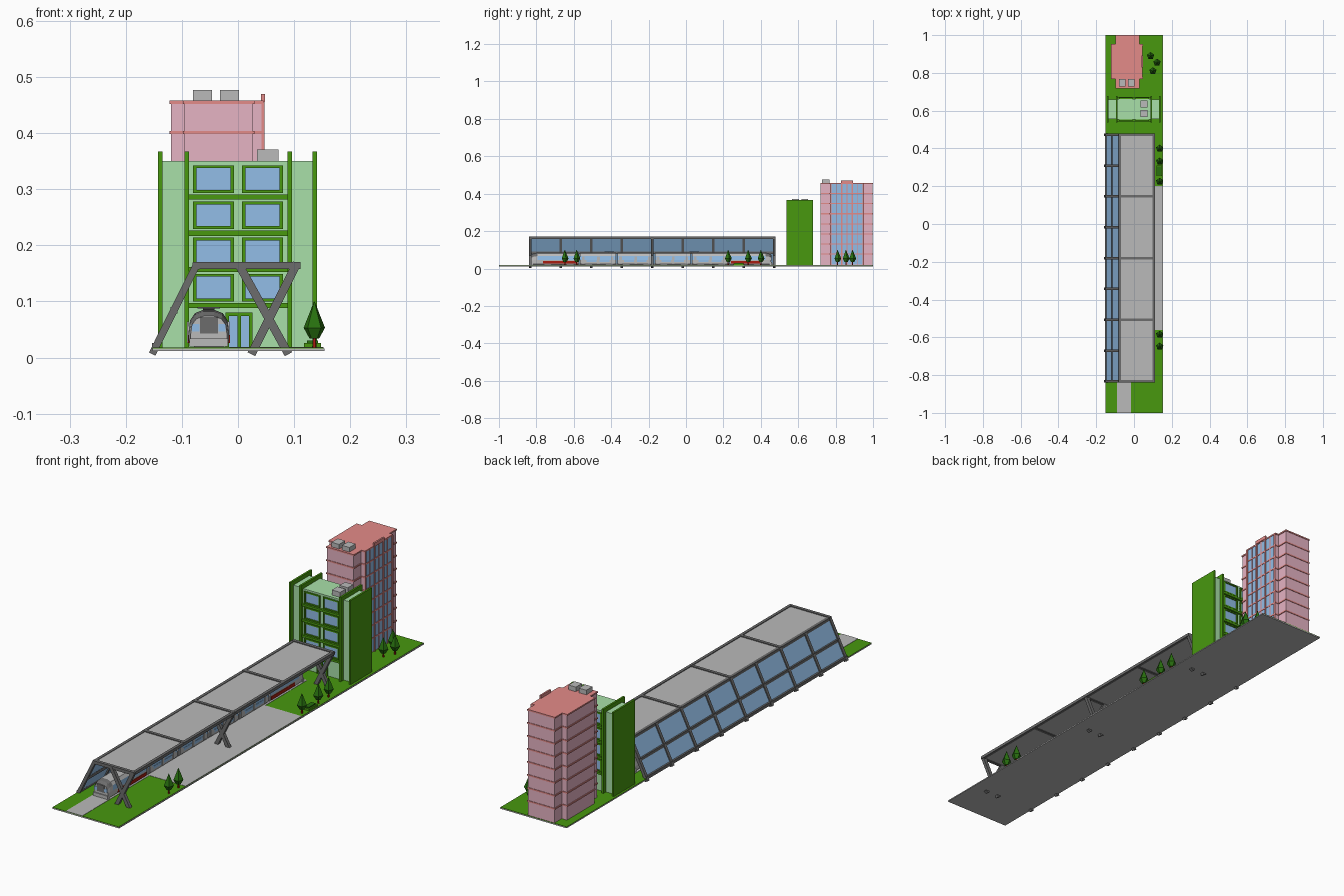
import bpy, bmesh, math
from mathutils import Vector, Matrix

if "Cube" in bpy.data.objects:
    bpy.data.objects.remove(bpy.data.objects["Cube"])

def mat(name, hexcol):
    c = [int(hexcol[i:i + 2], 16) / 255 for i in (0, 2, 4)]
    lin = [v / 12.92 if v <= 0.04045 else ((v + 0.055) / 1.055) ** 2.4 for v in c]
    m = bpy.data.materials.new(name)
    m.diffuse_color = (*lin, 1)
    m.use_nodes = True
    m.node_tree.nodes["Principled BSDF"].inputs["Base Color"].default_value = m.diffuse_color
    return m

GREEN = mat("grass_green", "48980f")
MINT = mat("mint_wall", "a9e0a9")
PINK = mat("pink_wall", "e6b3c3")
SALMON = mat("salmon_trim", "e48b89")
BLUE = mat("window_blue", "94c0ea")
GREY = mat("light_grey", "bababa")
DARK = mat("frame_grey", "6c6c6c")
RED = mat("dark_red", "a81c10")
LEAF = mat("leaf_green", "28700f")

def finish(name, bm, *mats):
    bmesh.ops.recalc_face_normals(bm, faces=bm.faces[:])
    me = bpy.data.meshes.new(name)
    bm.to_mesh(me)
    bm.free()
    for m in mats:
        me.materials.append(m)
    ob = bpy.data.objects.new(name, me)
    bpy.context.collection.objects.link(ob)
    return ob

def boxes(name, m, items):
    """items: (x0, x1, y0, y1, z0, z1)"""
    bm = bmesh.new()
    for x0, x1, y0, y1, z0, z1 in items:
        M = Matrix.Translation(((x0 + x1) / 2, (y0 + y1) / 2, (z0 + z1) / 2)) @ \
            Matrix.Diagonal((x1 - x0, y1 - y0, z1 - z0, 1))
        bmesh.ops.create_cube(bm, size=1, matrix=M)
    return finish(name, bm, m)

def beams(name, m, items):
    """items: (start, end, width along y, thickness)"""
    bm = bmesh.new()
    for p, q, w, t in items:
        p, q = Vector(p), Vector(q)
        d = (q - p).normalized()
        s = Vector((1, 0, 0)) if abs(d.y) > 0.9 else Vector((0, 1, 0))
        R = Matrix((s, d.cross(s), d)).transposed().to_4x4()
        M = Matrix.Translation((p + q) / 2) @ R @ Matrix.Diagonal((w, t, (q - p).length, 1))
        bmesh.ops.create_cube(bm, size=1, matrix=M)
    return finish(name, bm, m)

def prism(bm, pts, z0, z1):
    vs = [bm.verts.new((x, y, z0)) for x, y in pts]
    f = bm.faces.new(vs)
    r = bmesh.ops.extrude_face_region(bm, geom=[f])
    bmesh.ops.translate(bm, vec=(0, 0, z1 - z0),
                        verts=[v for v in r["geom"] if isinstance(v, bmesh.types.BMVert)])

# ground
G = 0.018
boxes("base_slab", GREY, [(-.152, .154, -1, 1, .012, .0165)])
boxes("grass", GREEN, [(-.152, .152, -1, 1, .0165, G)])
boxes("plaza", GREY, [(-.015, .152, -.56, .2, G, .0192)])
boxes("track_bed", GREY, [(-.09, -.015, -1, .475, G, .0192)])

# station shed: frames, roof panels, sloping glass wall
Y0, Y1 = -.833, .472
TOP, FOOT = Vector((-.075, 0, .163)), Vector((-.153, 0, .006))
MID = (TOP + FOOT) / 2
at = lambda v, y: (v.x, y, v.z)
ys8 = [Y0 + (Y1 - Y0) * i / 8 for i in range(9)]
frame = [(at(TOP, y), at(FOOT, y), .013, .013) for y in ys8]
frame += [((-.08, y, .164), (.108, y, .164), .013, .013) for y in ys8[::2]]
for v in (TOP, MID, Vector((-.147, 0, .02)), Vector((.105, 0, .164))):
    frame.append((at(v, Y0 - .006), at(v, Y1 + .006), .012, .012))
beams("shed_frame", DARK, frame)
legs = []
for y in (Y0, ys8[4], Y1):
    legs += [((.003, y, .163), (.09, y, .006), .014, .015),
             ((.105, y, .168), (.024, y, .006), .014, .015)]
beams("crossed_legs", DARK, legs)
boxes("shed_roof", GREY, [(-.075, .105, Y0, Y1, .160, .167)])
yc = (Y0 + Y1) / 2
beams("shed_glass_wall", BLUE, [(at(TOP, yc), at(FOOT + Vector((.004, 0, .009)), yc), Y1 - Y0, .004)])

# train: cross-section lofted along y, blunt rounded noses
XC = -.052
SEC = [(-.032, .022), (-.036, .030), (-.036, .046), (-.0335, .066), (-.025, .079), (-.010, .085)]
SEC = SEC + [(-x, z) for x, z in reversed(SEC)]

def loft(name, stations, ribbon):
    """ribbon: upper side faces become one long window"""
    bm = bmesh.new()
    rings = [[bm.verts.new((XC + x * sw, y, .022 + (z - .022) * sh)) for x, z in SEC]
             for y, sw, sh in stations]
    n = len(SEC)
    for a, b in zip(rings, rings[1:]):
        long_part = abs(b[0].co.y - a[0].co.y) > .1
        for i in range(n):
            f = bm.faces.new((a[i], a[(i + 1) % n], b[(i + 1) % n], b[i]))
            if long_part and ribbon and i in (2, n - 4):
                f.material_index = 1
            if not long_part and 3 <= i <= n - 5:
                f.material_index = 2
    bm.faces.new(rings[0])
    bm.faces.new(rings[-1])
    return finish(name, bm, GREY, BLUE, DARK)

TF, TB = -.825, .455
loft("front_power_car", [(TF, .9, .82), (TF + .012, .96, .95), (TF + .03, 1, 1), (-.573, 1, 1)], True)
loft("rear_power_car", [(.233, 1, 1), (TB - .03, 1, 1), (TB - .012, .96, .95), (TB, .9, .82)], True)
win, stripe, door = [], [], []
for k in range(4):
    y = -.567 + .2 * k
    loft("coach_%d" % (k + 1), [(y, 1, 1), (y + .192, 1, 1)], True)
    for s in (-1, 1):
        x = XC + s * .036
        for a, b in ((.035, .088), (.104, .157)):
            win.append((x - .0012, x + .0012, y + a, y + b, .034, .046))
        for a in (.010, .092, .165):
            door.append((x - .0025, x + .001, y + a, y + a + .014, .026, .064))
for s in (-1, 1):
    x = XC + s * .036
    for a, b in ((TF + .06, -.58), (.24, TB - .06)):
        stripe.append((x - .0015, x + .0015, a, b, .026, .040))
boxes("train_windows", BLUE, win)
boxes("train_doors", GREY, door)
boxes("train_stripes", RED, stripe)
nose = [(TF - .002, TF + .002), (TB - .002, TB + .002)]
boxes("nose_windshields", DARK, [(XC - .016, XC + .016, a, b, .043, .072) for a, b in nose])
boxes("nose_side_panes", BLUE, [(XC + s * .0235 - .0065, XC + s * .0235 + .0065, a, b, .046, .060)
                                for a, b in nose for s in (-1, 1)])
boxes("train_bogies", DARK, [(XC - .026, XC + .026, y, y + .04, G, .024)
                             for y in (-.76, -.64, -.54, -.43, -.34, -.23, -.14, -.03, .06, .17, .26, .36)])
boxes("bumpers", GREY, [(XC - .034, XC + .034, y, y + .012, .020, .034) for y in (TF - .004, TB - .008)])
pan = []
for y in (-.41, .045):
    pan += [((XC, y - .02, .084), (XC, y + .02, .088), .02, .003),
            ((XC - .02, y, .089), (XC + .02, y, .089), .05, .003)]
beams("roof_current_collectors", DARK, pan)

# green office building
boxes("office_body", MINT, [(-.09, .09, .552, .663, G, .35)])
boxes("office_wings", MINT, [(-.137, -.092, .556, .66, G, .35), (.092, .133, .556, .66, G, .35)])
boxes("office_fins", GREEN, [(x, x + .008, .537, .678, G, .367) for x in (-.143, -.095, .088, .133)])
bands, frames, panes = [], [], []
for yf, s in ((.552, -1), (.663, 1)):
    def plate(x0, x1, z0, z1, d):
        return (x0, x1, min(yf, yf + s * d), max(yf, yf + s * d), z0, z1)
    for k in range(4):
        z = .100 + .0645 * k
        bands.append(plate(-.09, .09, z - .012, z - .003, .009))
        for x0 in (-.08, .007):
            x1, z1 = x0 + .073, z + .049
            frames += [plate(x0, x1, z, z + .005, .006), plate(x0, x1, z1 - .005, z1, .006),
                       plate(x0, x0 + .006, z, z1, .006), plate(x1 - .006, x1, z, z1, .006)]
            panes.append(plate(x0, x1, z, z1, .002))
    frames += [plate(x, x + .006, G, .08, .007) for x in (-.022, -.001, .02)]
    frames.append(plate(-.022, .026, .074, .08, .007))
    panes.append(plate(-.02, .024, G, .076, .002))
boxes("office_floor_bands", GREEN, bands)
boxes("office_window_frames", GREEN, frames)
boxes("office_windows", BLUE, panes)
boxes("office_roof_units", GREY, [(.034, .072, y, y + .036, .35, .371) for y in (.567, .617)])

# pink tower
plan = [(-.095, .72), (.026, .72), (.026, .77), (.042, .77), (.042, .95), (.026, .95),
        (.026, .998), (-.095, .998), (-.095, .95), (-.119, .95), (-.119, .77), (-.095, .77)]
bm = bmesh.new()
prism(bm, plan, G, .455)
finish("tower_body", bm, PINK)
cx, cy = -.037, .86
wide = [(x + math.copysign(.003, x - cx), y + math.copysign(.002, y - cy)) for x, y in plan]
bm = bmesh.new()
for k in range(1, 9):
    z = .457 - .054 * (8 - k)
    prism(bm, wide, z - .005, z + .001)
finish("tower_floor_bands", bm, SALMON)
boxes("tower_windows", BLUE, [(.042, .0435, .775, .945, G + .004, .452)])
boxes("tower_mullions", SALMON, [(.042, .047, y, y + .008, G, .455) for y in (.769, .828, .884, .943)])
boxes("tower_mullion_cap", SALMON, [(.041, .048, .828, .892, .455, .47)])
boxes("tower_thin_mullions", SALMON, [(.042, .045, y, y + .004, G, .455) for y in (.801, .859, .916)])
boxes("tower_roof_units", GREY, [(x, x + .034, .728, .768, .457, .477) for x in (-.08, -.032)])

# trees, hedge
for i, (x, y) in enumerate([(.136, -.648), (.136, -.585), (.136, .225), (.136, .332), (.136, .4),
                            (.1, .81), (.122, .855), (.088, .89)]):
    bm = bmesh.new()
    def cone(r1, r2, z0, z1, idx):
        n = len(bm.faces)
        bmesh.ops.create_cone(bm, cap_ends=True, segments=5, radius1=r1, radius2=r2, depth=z1 - z0,
                              matrix=Matrix.Translation((x, y, (z0 + z1) / 2)))
        bm.faces.ensure_lookup_table()
        for f in bm.faces[n:]:
            f.material_index = idx
    cone(.004, .003, G, .036, 1)
    cone(.009, .020, .034, .053, 0)
    cone(.020, .0005, .053, .1, 0)
    finish("tree_%d" % (i + 1), bm, LEAF, RED)
boxes("planter", GREEN, [(.118, .148, .255, .31, G, .026)])
boxes("planter_bed", LEAF, [(.123, .143, .26, .305, .026, .030)])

▸ WHAT YOU NEED TO DO
Look through the material for "prism". Copy each line that has it.

▸ YOUR RESPONSE
def prism(bm, pts, z0, z1):
prism(bm, plan, G, .455)
    prism(bm, wide, z - .005, z + .001)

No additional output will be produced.